Idaho receives little royalties from geothermal development

Alexander Richter Alexander Richter 3 Feb 2009

Based on Idaho Business Review, the State of Idaho receives little royalties out of a federal program based on the Energy Policy Act of 2005.

Based on Idaho Business Review, Idaho, while “famous for its geothermally heated capitol mall and a state with the highest potential for geothermal development” receives little royalties out of a federal program based on the Energy Policy Act of 2005.  The act was supposed to help states and counties to shoulder the costs of geothermal development on federal lands.

The article goes on to describe that the federal government is entitled to 25% of the revenue from lease sales, States receiving 50% and counties getting the remaining 25%. Based on a recent Geothermal Energy Association report, the revenue-sharing program distributed about US$ 27 million to the six most active geothermal states and more than US$ 13 million directly to countries.  “That money has helped states invest in energy infrastructure, bolster general funds and support the expansion of renewable resources.
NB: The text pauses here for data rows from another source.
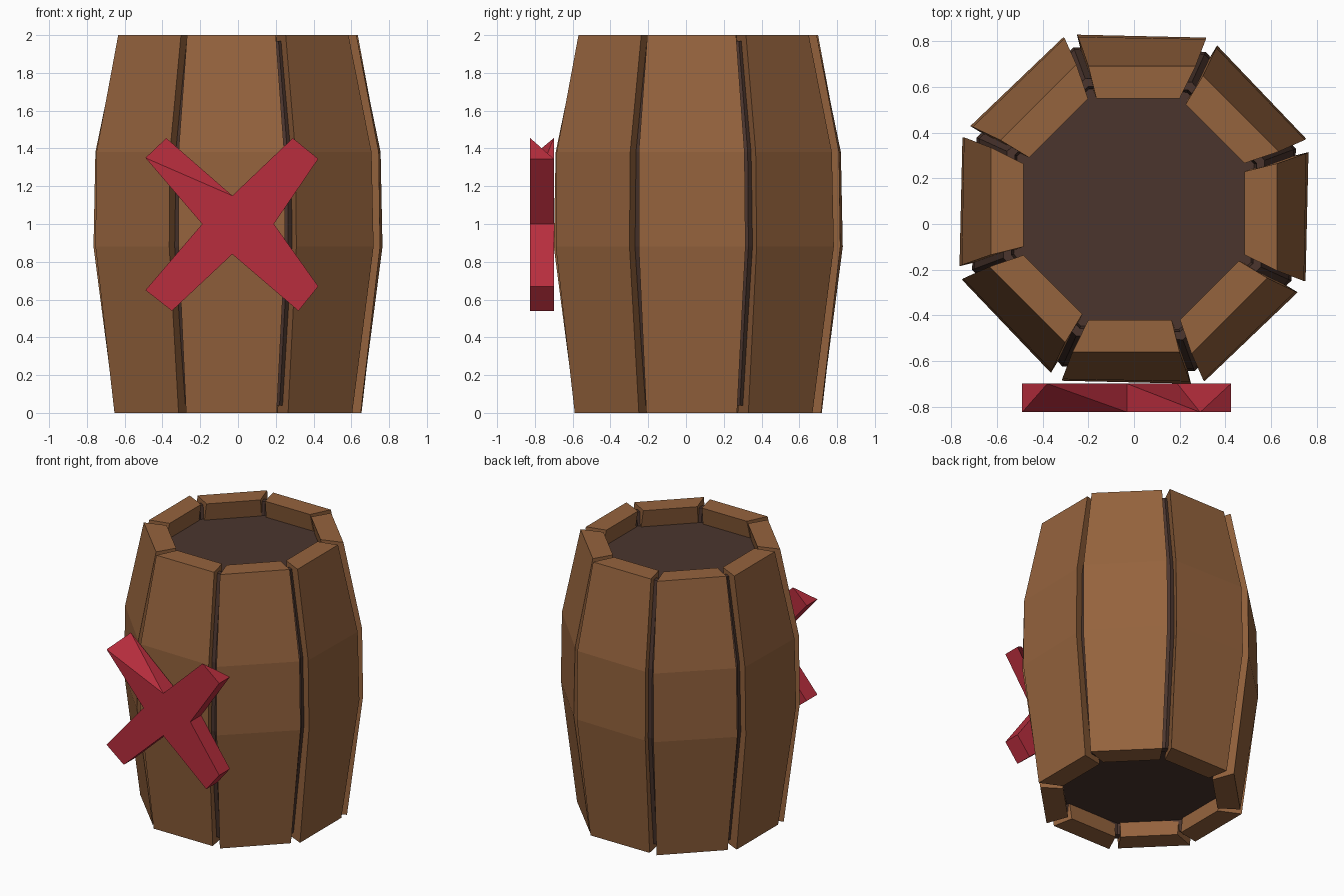
import bpy, bmesh, math
from mathutils import Matrix, Vector

if "Cube" in bpy.data.objects:
    bpy.data.objects.remove(bpy.data.objects["Cube"])

CY = 0.065  # barrel axis sits slightly behind the origin


def material(name, rgb):
    m = bpy.data.materials.new(name)
    m.diffuse_color = (*rgb, 1)
    m.use_nodes = True
    m.node_tree.nodes["Principled BSDF"].inputs["Base Color"].default_value = m.diffuse_color
    return m


def finish(bm, name, mat):
    bmesh.ops.recalc_face_normals(bm, faces=bm.faces[:])
    me = bpy.data.meshes.new(name)
    bm.to_mesh(me)
    bm.free()
    me.materials.append(mat)
    ob = bpy.data.objects.new(name, me)
    bpy.context.collection.objects.link(ob)
    return ob


wood = material("wood", (0.30, 0.125, 0.047))
dark = material("dark_wood", (0.07, 0.036, 0.027))
red = material("red_paint", (0.48, 0.027, 0.047))

# Stave levels: z, outer left (x, depth), outer right (x, depth), inner left x, inner right x, inner depth
LEVELS = [
    (0.00, (-0.275, 0.650), (0.205, 0.650), -0.205, 0.175, 0.50),
    (0.88, (-0.315, 0.752), (0.250, 0.765), -0.250, 0.210, 0.62),
    (1.38, (-0.315, 0.745), (0.245, 0.755), -0.250, 0.210, 0.605),
    (2.00, (-0.270, 0.627), (0.200, 0.627), -0.200, 0.165, 0.485),
]


def stave(i):
    bm = bmesh.new()
    rings = []
    for z, (lx, ld), (rx, rd), il, ir, di in LEVELS:
        pts = [(lx, -ld), (rx, -rd), (ir, -di), (il, -di)]
        rings.append([bm.verts.new((x, y, z)) for x, y in pts])
    for a, b in zip(rings, rings[1:]):
        for k in range(4):
            n = (k + 1) % 4
            bm.faces.new((a[k], a[n], b[n], b[k]))
    bm.faces.new(rings[0])
    bm.faces.new(rings[-1])
    M = Matrix.Translation((0, CY, 0)) @ Matrix.Rotation(i * math.pi / 4, 4, 'Z')
    bm.transform(M)
    finish(bm, f"stave_{i + 1}", wood)


for i in range(8):
    stave(i)

# Eight-sided core behind the gaps, with recessed lid and base (apothem, z)
PROFILE = [(0.52, 0.12), (0.53, 0.04), (0.58, 0.04), (0.70, 0.88),
           (0.69, 1.38), (0.565, 1.97), (0.53, 1.97), (0.52, 1.87)]
bm = bmesh.new()
rings = []
for ap, z in PROFILE:
    r = ap / math.cos(math.pi / 8)
    ring = []
    for k in range(8):
        a = math.radians(-90 + 20.5 + 45 * k)
        ring.append(bm.verts.new((r * math.cos(a), CY + r * math.sin(a), z)))
    rings.append(ring)
for a, b in zip(rings, rings[1:]):
    for k in range(8):
        n = (k + 1) % 8
        bm.faces.new((a[k], a[n], b[n], b[k]))
bm.faces.new(rings[0])
bm.faces.new(rings[-1])
finish(bm, "barrel_core", dark)

# Red cross on the front: notch, tip, tip for each arm, from the top notch round
OUTLINE = [(-0.03, 1.15), (-0.38, 1.455), (-0.49, 1.35),
           (-0.19, 1.0), (-0.49, 0.65), (-0.35, 0.54),
           (-0.03, 0.84), (0.32, 0.54), (0.425, 0.67),
           (0.19, 1.0), (0.425, 1.345), (0.29, 1.455)]
FRONT, BACK = -0.825, -0.70
bm = bmesh.new()
front = [bm.verts.new((x, FRONT, z)) for x, z in OUTLINE]
back = [bm.verts.new((x, BACK, z)) for x, z in OUTLINE]
for side in (front, back):
    for k in range(0, 12, 3):
        n, a, b, m = side[k], side[k + 1], side[k + 2], side[(k + 3) % 12]
        bm.faces.new((n, a, b))
        bm.faces.new((n, b, m))
    bm.faces.new(side[::3])
for k in range(12):
    n = (k + 1) % 12
    bm.faces.new((front[k], front[n], back[n], back[k]))
bmesh.ops.recalc_face_normals(bm, faces=bm.faces[:])
# Chipped tips on the two upper arms
bmesh.ops.weld_verts(bm, targetmap={front[1]: back[1], back[11]: front[11]})
finish(bm, "red_cross", red)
It has also helped counties repair roads, settle debts and weather budget holdbacks.”

According to that report, Idaho received a little over US$ 2.9 million in the last 2 fiscal years. California received more than US$ 14.5 million over the same time period.  The Bureau of Land Managment and the Forest Service estimated in a study that Idaho could be cashing in soon. As much as 885 MW could be developed commercially by 2015 in the state and by 2025 as much as 1,670 MW could be on-line. (estimated to provide enough power to more than 1 million people)

Probably, so the article, the hardest competition is lower cost hydro power. Another obstacle is the lack of an accurate picture on geothermal resources and where to find them, a difficult task to swallow for developers who have to take on the exploration risk.

Source: Idaho Business Review